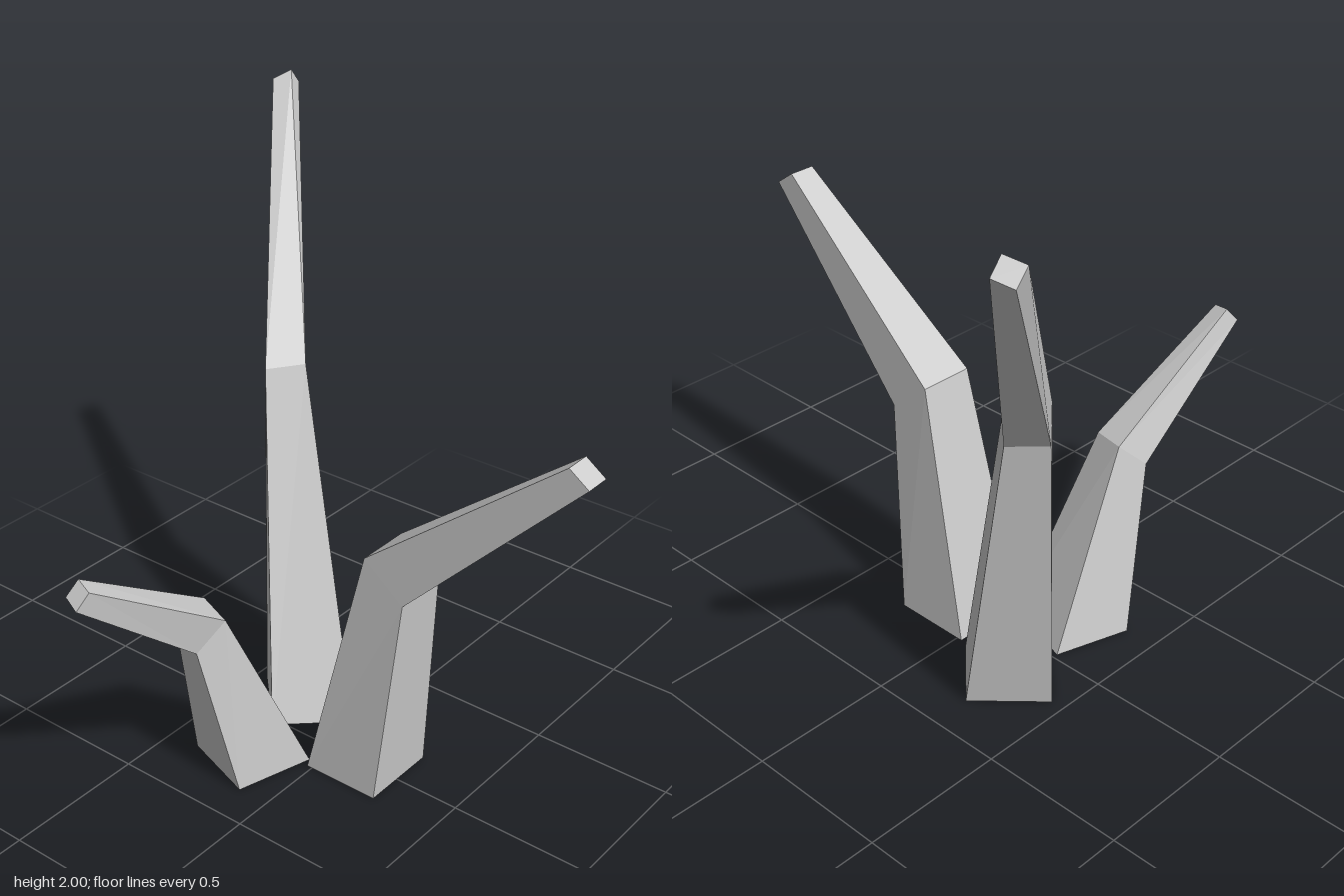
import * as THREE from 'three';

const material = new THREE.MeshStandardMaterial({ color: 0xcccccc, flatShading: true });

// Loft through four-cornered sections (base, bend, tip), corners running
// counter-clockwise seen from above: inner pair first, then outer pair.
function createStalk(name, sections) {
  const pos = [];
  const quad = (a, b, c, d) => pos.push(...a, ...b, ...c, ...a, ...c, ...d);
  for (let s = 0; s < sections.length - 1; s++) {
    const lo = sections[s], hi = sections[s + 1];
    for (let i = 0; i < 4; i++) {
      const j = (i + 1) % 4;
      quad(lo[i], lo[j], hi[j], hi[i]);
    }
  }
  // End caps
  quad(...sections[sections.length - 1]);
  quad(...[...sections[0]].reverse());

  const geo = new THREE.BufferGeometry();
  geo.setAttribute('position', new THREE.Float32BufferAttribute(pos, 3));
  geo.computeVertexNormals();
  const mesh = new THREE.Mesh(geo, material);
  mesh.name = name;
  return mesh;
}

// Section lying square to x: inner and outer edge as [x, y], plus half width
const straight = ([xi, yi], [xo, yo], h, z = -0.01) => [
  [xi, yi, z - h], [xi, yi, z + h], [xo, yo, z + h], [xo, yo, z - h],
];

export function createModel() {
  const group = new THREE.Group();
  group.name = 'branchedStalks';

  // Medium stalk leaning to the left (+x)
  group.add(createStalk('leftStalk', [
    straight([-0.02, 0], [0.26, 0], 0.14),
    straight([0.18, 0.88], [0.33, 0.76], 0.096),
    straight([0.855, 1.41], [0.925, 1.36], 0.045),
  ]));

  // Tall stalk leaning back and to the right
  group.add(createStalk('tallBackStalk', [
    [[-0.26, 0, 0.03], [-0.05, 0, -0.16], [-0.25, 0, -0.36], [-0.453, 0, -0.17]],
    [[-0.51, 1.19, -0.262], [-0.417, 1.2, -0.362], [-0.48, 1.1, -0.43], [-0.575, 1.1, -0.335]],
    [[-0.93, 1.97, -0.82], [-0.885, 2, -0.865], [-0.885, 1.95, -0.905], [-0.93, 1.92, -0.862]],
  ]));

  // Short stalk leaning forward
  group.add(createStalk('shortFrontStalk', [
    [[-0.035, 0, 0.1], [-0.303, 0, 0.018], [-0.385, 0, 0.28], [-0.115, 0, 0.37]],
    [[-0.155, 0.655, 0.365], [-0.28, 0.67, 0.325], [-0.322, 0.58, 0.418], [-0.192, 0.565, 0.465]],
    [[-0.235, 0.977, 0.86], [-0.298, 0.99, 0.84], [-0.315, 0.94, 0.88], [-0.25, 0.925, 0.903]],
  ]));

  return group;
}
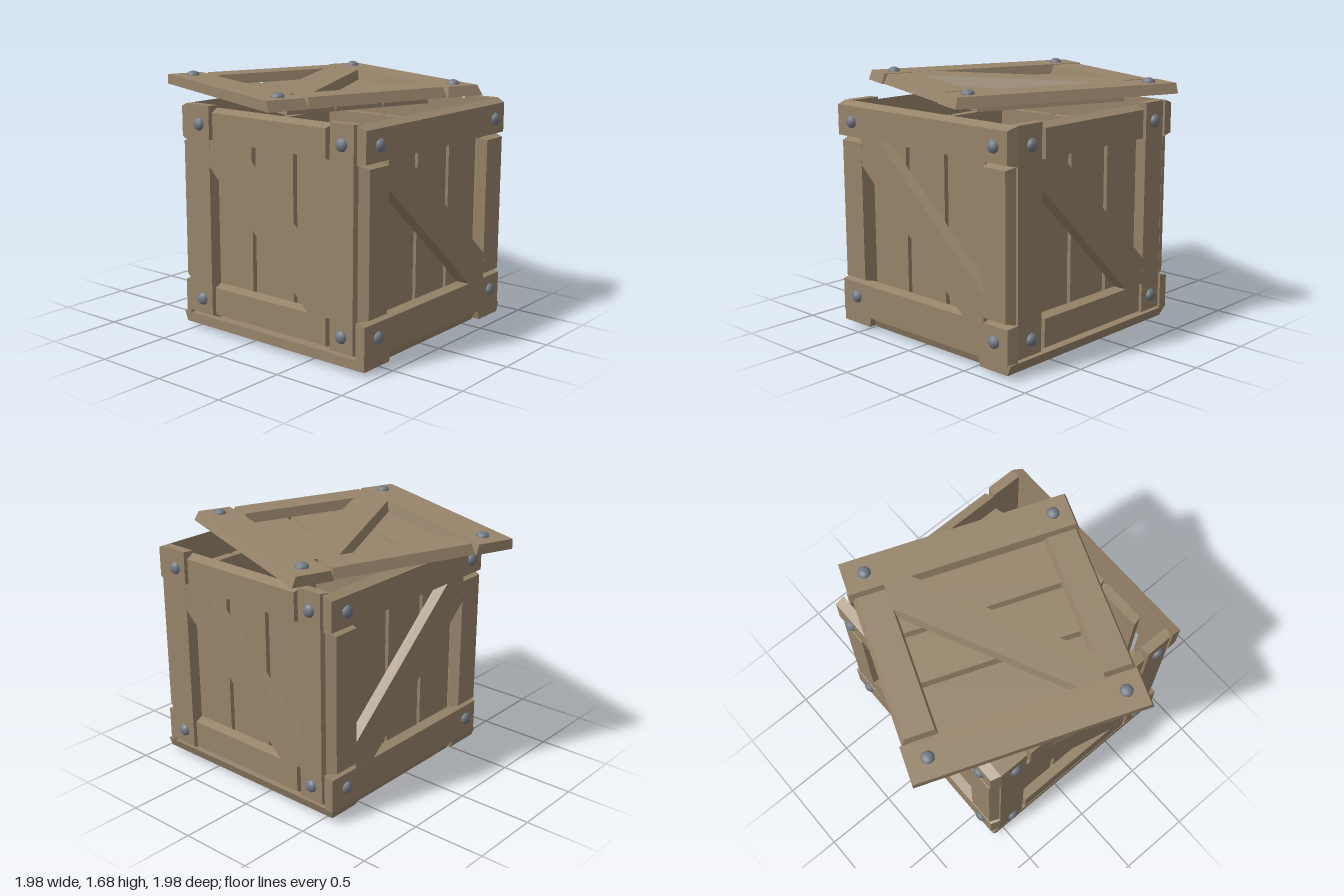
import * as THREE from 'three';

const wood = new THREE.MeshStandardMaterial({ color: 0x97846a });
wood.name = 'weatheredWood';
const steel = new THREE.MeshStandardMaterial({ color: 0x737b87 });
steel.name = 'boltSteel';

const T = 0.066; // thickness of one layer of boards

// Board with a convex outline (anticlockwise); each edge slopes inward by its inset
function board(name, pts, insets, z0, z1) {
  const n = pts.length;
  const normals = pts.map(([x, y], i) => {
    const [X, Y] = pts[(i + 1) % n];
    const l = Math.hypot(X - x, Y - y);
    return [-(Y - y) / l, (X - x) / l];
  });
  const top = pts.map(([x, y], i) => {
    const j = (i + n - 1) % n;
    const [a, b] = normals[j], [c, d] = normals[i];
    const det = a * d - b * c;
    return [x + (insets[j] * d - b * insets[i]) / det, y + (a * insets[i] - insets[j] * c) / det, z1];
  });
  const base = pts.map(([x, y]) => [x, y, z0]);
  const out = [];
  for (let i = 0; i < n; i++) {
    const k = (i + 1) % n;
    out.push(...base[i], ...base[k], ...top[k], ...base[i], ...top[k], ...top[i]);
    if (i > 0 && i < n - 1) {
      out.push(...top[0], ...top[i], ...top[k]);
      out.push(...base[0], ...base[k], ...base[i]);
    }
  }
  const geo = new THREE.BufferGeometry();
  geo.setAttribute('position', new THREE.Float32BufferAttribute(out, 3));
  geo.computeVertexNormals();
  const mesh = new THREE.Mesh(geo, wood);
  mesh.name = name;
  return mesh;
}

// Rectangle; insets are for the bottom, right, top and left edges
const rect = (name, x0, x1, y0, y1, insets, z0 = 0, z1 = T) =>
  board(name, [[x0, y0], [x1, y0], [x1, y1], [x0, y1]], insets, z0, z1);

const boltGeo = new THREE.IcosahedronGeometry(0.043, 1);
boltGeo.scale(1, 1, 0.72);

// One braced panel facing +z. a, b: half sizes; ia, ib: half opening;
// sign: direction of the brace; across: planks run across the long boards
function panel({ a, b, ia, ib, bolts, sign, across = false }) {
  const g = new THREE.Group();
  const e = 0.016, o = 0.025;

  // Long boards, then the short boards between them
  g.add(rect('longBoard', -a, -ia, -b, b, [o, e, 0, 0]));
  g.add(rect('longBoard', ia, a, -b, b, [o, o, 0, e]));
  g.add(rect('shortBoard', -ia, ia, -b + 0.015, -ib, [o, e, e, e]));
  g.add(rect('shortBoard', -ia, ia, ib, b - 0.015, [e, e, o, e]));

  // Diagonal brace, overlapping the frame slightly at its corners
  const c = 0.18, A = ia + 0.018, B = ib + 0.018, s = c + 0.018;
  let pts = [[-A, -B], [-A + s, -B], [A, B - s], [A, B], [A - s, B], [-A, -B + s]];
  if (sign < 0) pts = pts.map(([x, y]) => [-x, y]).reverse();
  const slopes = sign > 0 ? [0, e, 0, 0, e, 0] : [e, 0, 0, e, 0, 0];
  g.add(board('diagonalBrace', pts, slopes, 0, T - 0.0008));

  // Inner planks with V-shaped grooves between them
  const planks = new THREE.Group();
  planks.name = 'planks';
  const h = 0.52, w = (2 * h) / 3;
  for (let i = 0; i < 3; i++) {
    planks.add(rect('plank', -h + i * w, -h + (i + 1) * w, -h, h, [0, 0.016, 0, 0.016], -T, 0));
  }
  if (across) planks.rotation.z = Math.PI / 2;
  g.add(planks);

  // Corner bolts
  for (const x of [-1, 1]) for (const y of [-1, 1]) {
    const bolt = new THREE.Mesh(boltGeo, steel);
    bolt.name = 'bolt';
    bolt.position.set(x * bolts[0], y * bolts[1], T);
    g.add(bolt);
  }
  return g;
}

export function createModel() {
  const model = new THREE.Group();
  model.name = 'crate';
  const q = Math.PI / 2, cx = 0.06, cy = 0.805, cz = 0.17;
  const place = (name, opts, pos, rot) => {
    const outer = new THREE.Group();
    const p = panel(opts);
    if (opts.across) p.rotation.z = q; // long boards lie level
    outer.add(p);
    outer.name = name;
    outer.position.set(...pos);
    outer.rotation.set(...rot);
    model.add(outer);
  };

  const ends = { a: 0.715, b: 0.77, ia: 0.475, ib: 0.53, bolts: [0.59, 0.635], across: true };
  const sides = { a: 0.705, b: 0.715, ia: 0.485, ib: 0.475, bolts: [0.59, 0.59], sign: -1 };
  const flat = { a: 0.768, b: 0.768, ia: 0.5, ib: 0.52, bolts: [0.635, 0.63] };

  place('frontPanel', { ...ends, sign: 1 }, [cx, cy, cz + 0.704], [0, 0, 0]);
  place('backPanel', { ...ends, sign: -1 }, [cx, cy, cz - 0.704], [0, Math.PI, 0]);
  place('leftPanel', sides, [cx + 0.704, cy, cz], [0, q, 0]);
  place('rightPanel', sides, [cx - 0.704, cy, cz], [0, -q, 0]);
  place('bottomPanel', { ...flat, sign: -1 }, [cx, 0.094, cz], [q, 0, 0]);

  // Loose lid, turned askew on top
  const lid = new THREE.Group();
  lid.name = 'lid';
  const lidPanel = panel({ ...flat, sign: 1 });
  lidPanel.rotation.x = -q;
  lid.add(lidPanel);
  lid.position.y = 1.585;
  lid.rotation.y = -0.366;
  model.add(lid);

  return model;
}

• • • • • • •

→ WORK TO BE COMPLETED:
Look back at the entries above and repeat, unchanged, every line from the line holding "plus half width" through the line holding "group.name = 'branchedStalks';".

→ RESULT BELOW:
// Section lying square to x: inner and outer edge as [x, y], plus half width
const straight = ([xi, yi], [xo, yo], h, z = -0.01) => [
  [xi, yi, z - h], [xi, yi, z + h], [xo, yo, z + h], [xo, yo, z - h],
];

export function createModel() {
  const group = new THREE.Group();
  group.name = 'branchedStalks';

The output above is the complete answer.